I believe, along with many others, that we are entering the stage of scarcity pricing which will destroy India and China’s dream of industralisation unless they can become energy independent and not fossil fuel dependant. This is also the challenge for us in Ireland to become energy self sufficient.
The evidence is clear and many scientists are agreed on the impacts of climate change. Temperature s has been recorded since the 1800’s. The January to November 2010 temperatures are the warmest in 130 years due no doubt to CO2 emissions.
“The current warming trend is of particular significance because most of it is very likely human-induced and proceeding at a rate that is unprecedented in the past 1,300 years.” IPCC Fourth Assessment Report, Summary for Policymakers, p. 9 (11-2-11)
The evidence is compelling with rising sea levels, increases in global temperatures, warming oceans and shrinking ice sheets and that’s just mentioning the more talked about effects.

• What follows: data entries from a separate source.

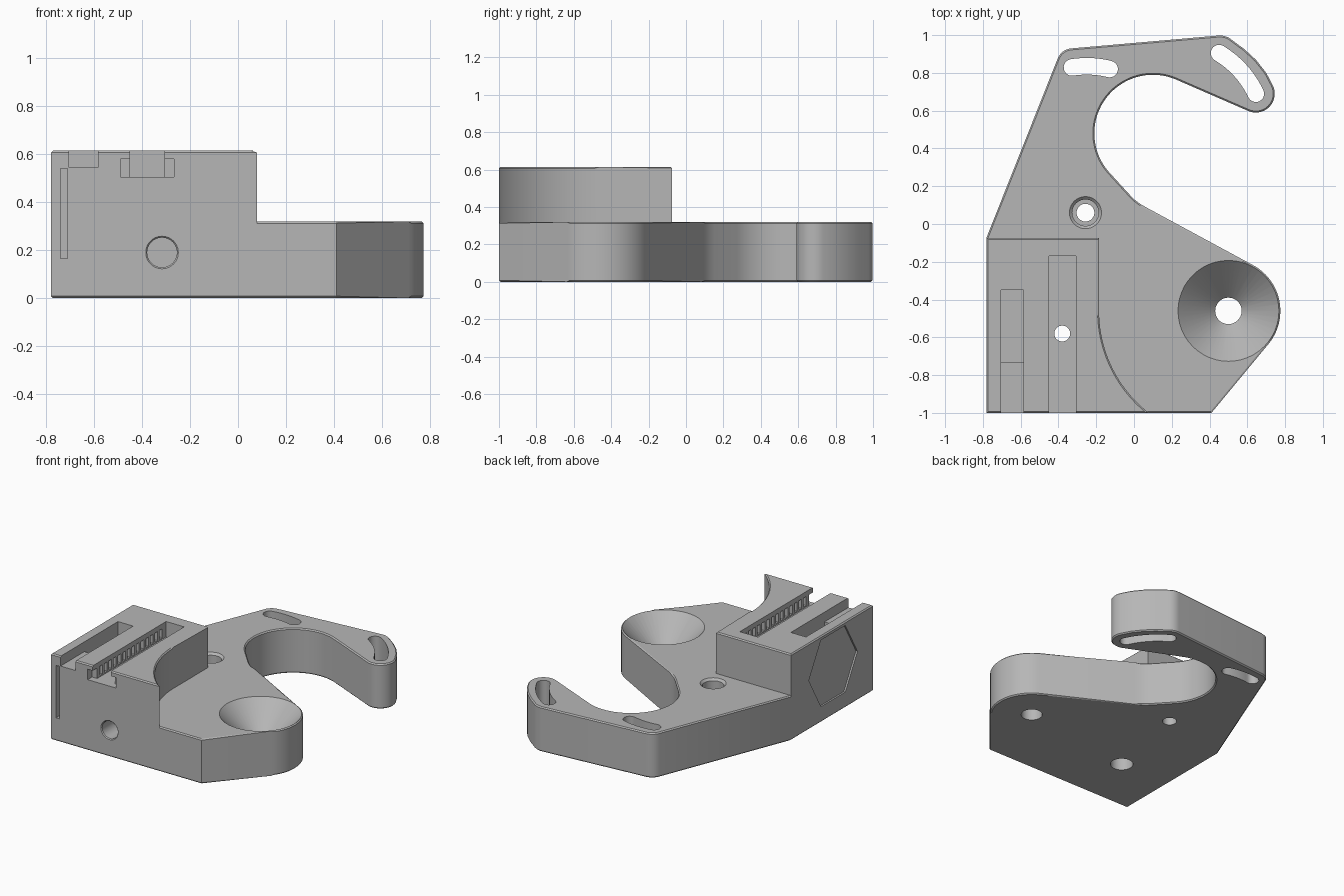
import bpy, bmesh
from math import sin, cos, radians, pi
from mathutils import Matrix, Vector

cube = bpy.data.objects.get("Cube")
if cube:
    bpy.data.objects.remove(cube, do_unlink=True)

grey = bpy.data.materials.new("plain grey")
grey.use_nodes = True
colour = (0.47, 0.47, 0.47, 1)
grey.diffuse_color = colour
grey.node_tree.nodes["Principled BSDF"].inputs["Base Color"].default_value = colour


def finish(name, bm):
    bmesh.ops.recalc_face_normals(bm, faces=bm.faces)
    mesh = bpy.data.meshes.new(name)
    bm.to_mesh(mesh)
    bm.free()
    mesh.materials.append(grey)
    obj = bpy.data.objects.new(name, mesh)
    bpy.context.collection.objects.link(obj)
    return obj


def arc(cx, cy, r, a0, a1, n=24):
    angles = [radians(a0 + (a1 - a0) * i / n) for i in range(n + 1)]
    return [(cx + r * cos(a), cy + r * sin(a)) for a in angles]


def prism(name, pts, z0, z1, chamfered=(), matrix=None):
    """Extrude an outline, chamfering the rims at the given heights."""
    bm = bmesh.new()
    face = bm.faces.new([bm.verts.new((x, y, z0)) for x, y in pts])
    top = bmesh.ops.extrude_face_region(bm, geom=[face])["geom"]
    for v in top:
        if isinstance(v, bmesh.types.BMVert):
            v.co.z = z1
    rims = [e for e in bm.edges
            if any(all(abs(v.co.z - z) < 1e-4 for v in e.verts) for z in chamfered)]
    if rims:
        bmesh.ops.bevel(bm, geom=rims, offset=0.008, segments=1, affect='EDGES')
    if matrix:
        bm.transform(matrix)
    return finish(name, bm)


def boxes(name, limits):
    bm = bmesh.new()
    for x0, x1, y0, y1, z0, z1 in limits:
        place = Matrix.Translation(((x0 + x1) / 2, (y0 + y1) / 2, (z0 + z1) / 2))
        size = Matrix.Diagonal((x1 - x0, y1 - y0, z1 - z0, 1))
        bmesh.ops.create_cube(bm, size=1, matrix=place @ size)
    return finish(name, bm)


def cone(name, start, end, r0, r1):
    start, end = Vector(start), Vector(end)
    axis = end - start
    bm = bmesh.new()
    bmesh.ops.create_cone(bm, cap_ends=True, segments=48, radius1=r0, radius2=r1,
                          depth=axis.length,
                          matrix=Matrix.Translation((start + end) / 2)
                          @ axis.to_track_quat('Z', 'Y').to_matrix().to_4x4())
    return finish(name, bm)


def combine(body, tool, operation='DIFFERENCE'):
    mod = body.modifiers.new("combine", 'BOOLEAN')
    mod.operation = operation
    mod.solver = 'EXACT'
    mod.object = tool
    bpy.context.view_layer.objects.active = body
    bpy.ops.object.modifier_apply(modifier=mod.name)
    bpy.data.objects.remove(tool, do_unlink=True)


BASE, TOP = 0.32, 0.615
PIVOT = (0.5, -0.46)

# Hooked base plate
outline = [(-0.78, -1), (0.41, -1)]
outline += arc(*PIVOT, 0.275, -40, 61.5)
outline += [(0.07, 0.085), (0.035, 0.105), (0.005, 0.127), (-0.02, 0.152)]
outline += arc(0.10, 0.48, 0.31, 222, 67, 40)
outline += arc(0.645, 0.69, 0.1, 247, 385, 20)
outline += [(0.70, 0.80), (0.645, 0.87), (0.585, 0.925)]
outline += arc(0.455, 0.90, 0.098, 48, 95, 8)
outline += arc(-0.325, 0.845, 0.085, 95, 159, 10)
outline += [(-0.78, -0.07)]
body = prism("mount_body", outline, 0, BASE, (0, BASE))

# Raised block with a scooped side
block = [(-0.78, -1), (0.08, -1)]
block += arc(*PIVOT, 0.685, 233, 180, 24)[1:]
block += [(-0.185, -0.075), (-0.78, -0.075)]
combine(body, prism("raised_block", block, 0.1, TOP, (TOP,)), 'UNION')

# Countersunk pivot hole
combine(body, cone("countersink", (*PIVOT, 0.12), (*PIVOT, BASE + 0.001), 0.07, 0.268))
combine(body, cone("pivot_hole", (*PIVOT, -0.1), (*PIVOT, 0.2), 0.07, 0.07))

# Counterbored screw hole behind the block
X, Y = -0.257, 0.06
combine(body, cone("screw_hole", (X, Y, -0.1), (X, Y, 0.4), 0.047, 0.047))
combine(body, cone("screw_counterbore", (X, Y, 0.16), (X, Y, 0.4), 0.07, 0.07))
combine(body, cone("screw_chamfer", (X, Y, 0.305), (X, Y, 0.335), 0.07, 0.1))

# Screw hole through the block, wide from below
X, Y = -0.38, -0.58
combine(body, cone("block_hole", (X, Y, -0.1), (X, Y, 0.7), 0.042, 0.042))
combine(body, cone("block_counterbore", (X, Y, -0.1), (X, Y, 0.3), 0.075, 0.075))

# Blind hole in the front
X, Z = -0.317, 0.19
combine(body, cone("front_hole", (X, -1.1, Z), (X, -0.7, Z), 0.062, 0.062))
combine(body, cone("front_chamfer", (X, -1.01, Z), (X, -0.99, Z), 0.078, 0.058))

# Curved adjustment slots in the arm
for cx, cy, a0, a1 in ((-0.25, 0.335, 99, 76), (0.193, 0.476, 59, 25.3)):
    half, r = 0.044, 0.5
    ends = [(cx + r * cos(radians(a)), cy + r * sin(radians(a))) for a in (a0, a1)]
    pts = arc(cx, cy, r + half, a0, a1, 12)
    pts += arc(*ends[1], half, a1, a1 - 180, 12)[1:]
    pts += arc(cx, cy, r - half, a1, a0, 12)[1:]
    pts += arc(*ends[0], half, a0 + 180, a0, 12)[1:-1]
    combine(body, prism("arm_slot", pts, -0.1, 0.5))

# Outer strap slot, deeper towards the back
combine(body, boxes("strap_slot", [(-0.705, -0.585, -1.1, -0.35, 0.545, 0.7)]))
combine(body, boxes("strap_pocket", [(-0.705, -0.585, -0.73, -0.35, 0.44, 0.7)]))

# Thin slit in the front
combine(body, boxes("front_slit", [(-0.74, -0.712, -1.1, -0.78, 0.165, 0.54)]))

# Toothed belt channel with a wide mouth
combine(body, boxes("belt_channel", [(-0.45, -0.307, -1.1, -0.17, 0.505, 0.7)]))
combine(body, boxes("belt_mouth", [(-0.49, -0.267, -1.1, -0.95, 0.505, 0.58)]))
teeth = []
for i in range(14):
    y = -0.92 + i * 0.052
    teeth += [(-0.48, -0.44, y, y + 0.03, 0.515, 0.58),
              (-0.317, -0.277, y, y + 0.03, 0.515, 0.58)]
combine(body, boxes("belt_teeth", teeth))

# Stepped hexagonal recess in the side
turn = Matrix.Translation((0, -0.55, 0.35)) @ Matrix.Rotation(-pi / 2, 4, 'Y')
for r, depth in ((0.275, 0.012), (0.24, 0.028)):
    pts = [(r * sin(k * pi / 3), r * cos(k * pi / 3)) for k in range(6)]
    combine(body, prism("hex_recess", pts, 0.78 - depth, 0.9, (), turn))

bpy.ops.object.select_all(action='DESELECT')
body.select_set(True)
bpy.context.view_layer.objects.active = body
bpy.ops.object.shade_smooth_by_angle(angle=radians(25))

What are the consequences for us in Ireland? It is predicted that the climate will become warmer especially in the east and south, the winters will become wetter and the summers drier and the sea levels will rise and become warmer.
Again we are challenged to respond…
The most thought provoking lecture this week was the one on Spirit of Ireland. We learned that Spirit of Ireland is a group of people coming together believing that we ourselves have the solutions. They believe we have the imagination, the skills and of course the energy to resolve our problems for now and the future. We were provided with information on a Hydro Storage Reservoir that is being pioneered for Kerry. This hydro storage reservoir would permit the storage of Natural Energy from the wind. This was a fascinating concept as prior to this many of us believed that we could not control the wind to be a constant source of energy. This seemed like a perfect sustainable development. Reality kicked in as we looked at the actual possibility of this being viable for Ireland and the local community in Kerry. There was much discussion on the cost of the development and funding in the current economic climate. Also many people were concerned that the local people would not be given the chance to benefit from the work. As with our previous discussions we realized that not just humans were affected by any development (sustainable or other wise). This would affect the natural flora and fauna which we know from last week would alter the connections in the web of life and habitats would be destroyed. We came to the conclusion that there are positives and negatives to this development and that like the stone thrown into the pond the ripples spread further than can be seen by the naked eye. I am beginning to believe that there is always going to be differing opinions and even when a solution is reached it will never suit everyone. The challenge seems to be to find a response that is sustainable and is the least harmful to the connections on the planet.
Scientists have known about the impact of climate change “with virtual certainty for decades, but getting the message through to political and economic elites has been agonisingly slow.” http://www.climatechange.ie/features_articles24_IT.html (11-2-11). We have begun to realize why!